Two hours, and nothing. Zero, zip, nada.
You give up. You decided to get up from the wooden table, books you decided to check out in hand, and walk away. You look down at the floor as you try to walk as fast as possible. You let out a squeal and fall backwards as you run in to a body.
“Woah, sorry dude!”
You scramble to your knees, apologizing profusely and attempting to gather your books when you finally look up at the figure you ran in to. He had fair skin, gorgeous brown eyes, bright red-dyed hair and full lips. You could see that he had small, tasteful gauges, an honestly cute nose ring, and a beautiful tattoo on his right arm, which was extended to you. You gently helped yourself up when you noticed the bracelet on his wrist.
“(Y/F/N) (Y/L/N)” it read out, in silver letters.
You gasped slightly, looking on to the man’s eyes. “A-are y-you Joshua Dun?” You asked excitedly. Joshua’s brown eyes widened slightly. “(Y/F/N (Y/L/N)?!” He asked, in an almost begging tone. You nodded. Joshua smiled brightly, and before you could process that you found your soulmate, he had you wrapped in his strong arms. Joshua hugged you tightly, and you hugged him back after setting your books on a nearby table. You felt the knot on your bracelet loosen and it slipped off your (Y/S/C) arm. You heard Joshua whisper something in your ear:

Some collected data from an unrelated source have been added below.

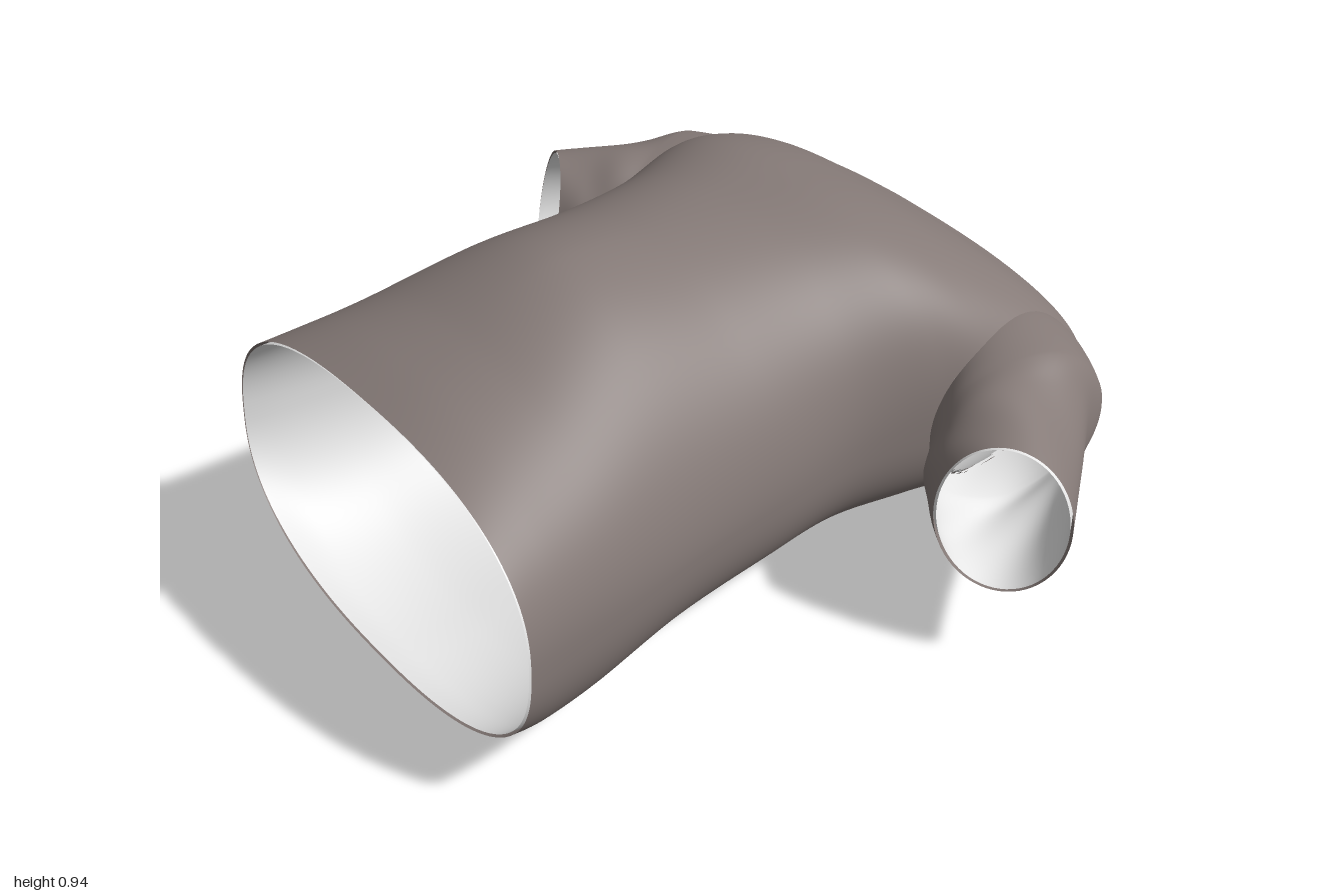
import * as THREE from 'three';

const outerCloth = new THREE.MeshStandardMaterial({ color: 0x857a77, side: THREE.DoubleSide });
outerCloth.name = 'outer cloth';
const innerCloth = new THREE.MeshStandardMaterial({ color: 0xe8e8e8, side: THREE.DoubleSide });
innerCloth.name = 'inner cloth';
const thickness = 0.007;

// Smoothly interpolate one row of ring parameters
function sampleRing(rings, v) {
  const f = v * (rings.length - 1);
  const i = Math.min(Math.floor(f), rings.length - 2);
  const t = f - i;
  const at = k => rings[Math.max(0, Math.min(rings.length - 1, k))];
  return rings[i].map((p1, k) => {
    const p2 = at(i + 1)[k];
    const m1 = (p2 - at(i - 1)[k]) / 2, m2 = (at(i + 2)[k] - p1) / 2;
    const t2 = t * t, t3 = t2 * t;
    return (2 * t3 - 3 * t2 + 1) * p1 + (t3 - 2 * t2 + t) * m1 + (3 * t2 - 2 * t3) * p2 + (t3 - t2) * m2;
  });
}

// Open tube through the rings; cut(x, y, z) removes faces, flip reverses them
function loft(rings, point, rows, cols, flip, cut) {
  const pos = [], index = [];
  for (let i = 0; i <= rows; i++) {
    const ring = sampleRing(rings, i / rows);
    for (let j = 0; j < cols; j++) pos.push(...point(ring, (j / cols) * Math.PI * 2, i / rows));
  }
  for (let i = 0; i < rows; i++) {
    for (let j = 0; j < cols; j++) {
      const a = i * cols + j, b = i * cols + (j + 1) % cols, c = a + cols, d = b + cols;
      const mid = [0, 1, 2].map(k => (pos[a * 3 + k] + pos[d * 3 + k]) / 2);
      if (cut && cut(...mid)) continue;
      index.push(...(flip ? [a, c, b, b, c, d] : [a, b, c, b, d, c]));
    }
  }
  const geo = new THREE.BufferGeometry();
  geo.setAttribute('position', new THREE.Float32BufferAttribute(pos, 3));
  geo.setIndex(index);
  geo.computeVertexNormals();
  return geo;
}

// Copy of a shell set in by the cloth thickness and turned to face inwards
function liningOf(shell) {
  const geo = shell.clone();
  const pos = geo.attributes.position.array, nor = geo.attributes.normal.array;
  for (let i = 0; i < pos.length; i++) pos[i] -= nor[i] * thickness;
  geo.setIndex(Array.from(geo.index.array).reverse());
  geo.computeVertexNormals();
  return geo;
}

// Dark outside with a pale lining
function addCloth(group, name, shell) {
  const part = new THREE.Group();
  part.name = name;
  const outside = new THREE.Mesh(shell, outerCloth);
  outside.name = name + 'Outside';
  const lining = new THREE.Mesh(liningOf(shell), innerCloth);
  lining.name = name + 'Lining';
  part.add(outside, lining);
  group.add(part);
}

// Torso rings from hem to neckline:
// zTop, zSide, zBottom, halfWidth, yTop, ySide, yBottom, roundness top, bottom
const torsoRings = [
  [0.91, 0.93, 0.96, 0.59, 0.79, 0.42, 0.06, 2.5, 2.4],
  [0.82, 0.84, 0.86, 0.575, 0.82, 0.42, 0.01, 2.3, 2.4],
  [0.68, 0.68, 0.70, 0.555, 0.86, 0.42, 0.0, 2.1, 2.4],
  [0.42, 0.42, 0.45, 0.525, 0.94, 0.42, 0.04, 1.85, 2.4],
  [0.15, 0.15, 0.17, 0.512, 0.915, 0.42, 0.05, 1.95, 2.4],
  [-0.08, -0.08, -0.08, 0.508, 0.897, 0.42, 0.05, 2.2, 2.4],
  [-0.30, -0.30, -0.30, 0.555, 0.882, 0.42, 0.05, 2.6, 2.6],
  [-0.46, -0.46, -0.46, 0.605, 0.83, 0.42, 0.05, 2.5, 2.6],
  [-0.59, -0.66, -0.61, 0.63, 0.75, 0.42, 0.07, 2.3, 2.3],
  [-0.655, -0.79, -0.75, 0.59, 0.70, 0.42, 0.13, 2.0, 2.0],
  [-0.68, -0.87, -0.87, 0.43, 0.685, 0.41, 0.19, 1.9, 2.0],
  [-0.70, -0.91, -0.962, 0.24, 0.67, 0.40, 0.24, 1.8, 2.1],
];

// Depth of a ring at relative height t (-1 bottom, 0 side, 1 top)
const ringDepth = ([zT, zM, zB], t) => zM + t * (zT - zB) / 2 + t * t * ((zT + zB) / 2 - zM);

function torsoPoint(ring, a) {
  const [, , , w, yT, yM, yB, nT, nB] = ring;
  const c = Math.cos(a), s = Math.sin(a);
  const e = 2 / (s >= 0 ? nT : nB);
  const t = Math.sign(s) * Math.abs(s) ** e;
  return [
    w * Math.sign(c) * Math.abs(c) ** e,
    yM + t * (t >= 0 ? yT - yM : yM - yB),
    ringDepth(ring, t),
  ];
}

// Half width of the torso at a given height and depth, found by bisection
function torsoWidth(y, z) {
  let lo = 0, hi = 1, x = 0;
  for (let k = 0; k < 24; k++) {
    const v = (lo + hi) / 2;
    const ring = sampleRing(torsoRings, v);
    const [, , , w, yT, yM, yB, nT, nB] = ring;
    const t = Math.max(-1, Math.min(1, y > yM ? (y - yM) / (yT - yM) : (y - yM) / (yM - yB)));
    const n = t >= 0 ? nT : nB;
    x = w * (1 - Math.abs(t) ** n) ** (1 / n);
    if (ringDepth(ring, t) > z) lo = v; else hi = v;
  }
  return x;
}

// Armhole ellipse on the side of the torso, where the sleeve is sewn on
const arm = { y: 0.41, z: -0.53, ry: 0.225, rz: 0.245 };
const inArmhole = (x, y, z) =>
  Math.abs(x) > 0.4 && ((z - arm.z) / arm.rz) ** 2 + ((y - arm.y) / arm.ry) ** 2 < 0.93;

// Sleeve rings from armhole to cuff:
// outer x, z, inner x, z, height of centre, half height, tilt
const sleeveRings = [
  [0.61, -0.775, 0.56, -0.275, 0.41, 0.225, 0],
  [0.73, -0.70, 0.59, -0.235, 0.41, 0.215, 0],
  [0.79, -0.585, 0.63, -0.185, 0.405, 0.207, 0],
  [0.885, -0.44, 0.675, -0.145, 0.40, 0.195, 0.015],
  [1.0, -0.28, 0.725, -0.115, 0.40, 0.182, 0.03],
];

function sleevePoint(side) {
  return ([ox, oz, ix, iz, yc, b, tilt], a, v) => {
    // Soft folds that fade out at both ends
    const fold = 1 + 0.02 * Math.sin(v * Math.PI) * Math.sin(5 * a + 9 * v);
    const c = Math.cos(a) * fold / 2, s = Math.sin(a) * fold;
    const p = new THREE.Vector3(
      (ox + ix) / 2 + (ox - ix) * c - 0.7 * tilt * s,
      yc + b * s,
      (oz + iz) / 2 + (oz - iz) * c - tilt * s);
    // The first rows settle onto the armhole
    const k = Math.max(0, 1 - v * 4);
    if (k > 0) {
      const y = arm.y + arm.ry * Math.sin(a), z = arm.z - arm.rz * Math.cos(a);
      p.lerp(new THREE.Vector3(torsoWidth(y, z) - 0.002, y, z), k);
    }
    return [side * p.x, p.y, p.z];
  };
}

export function createModel() {
  const shirt = new THREE.Group();
  shirt.name = 'shirt';
  addCloth(shirt, 'torso', loft(torsoRings, torsoPoint, 132, 144, true, inArmhole));
  for (const side of [1, -1]) {
    addCloth(shirt, side > 0 ? 'leftSleeve' : 'rightSleeve',
      loft(sleeveRings, sleevePoint(side), 32, 64, side < 0));
  }
  return shirt;
}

Formed from a hollow hoop fashioned from sheet, convex on the exterior, each end with a collar terminal secured by a pin, its tip with granulation, the collars each with twisted wire filigree palmettes framed by beaded, rope and twisted wires and a fringe of petals, small birds at the outer edges of the left collar, a Heracles knot at the center formed from hollow tubes with applied twisted wire filigree tendrils along their lengths, all edged with beaded, rope and twisted wire, centered by a die-formed lion running to the left, a small frontal Pan seated to the left, playing the pipes.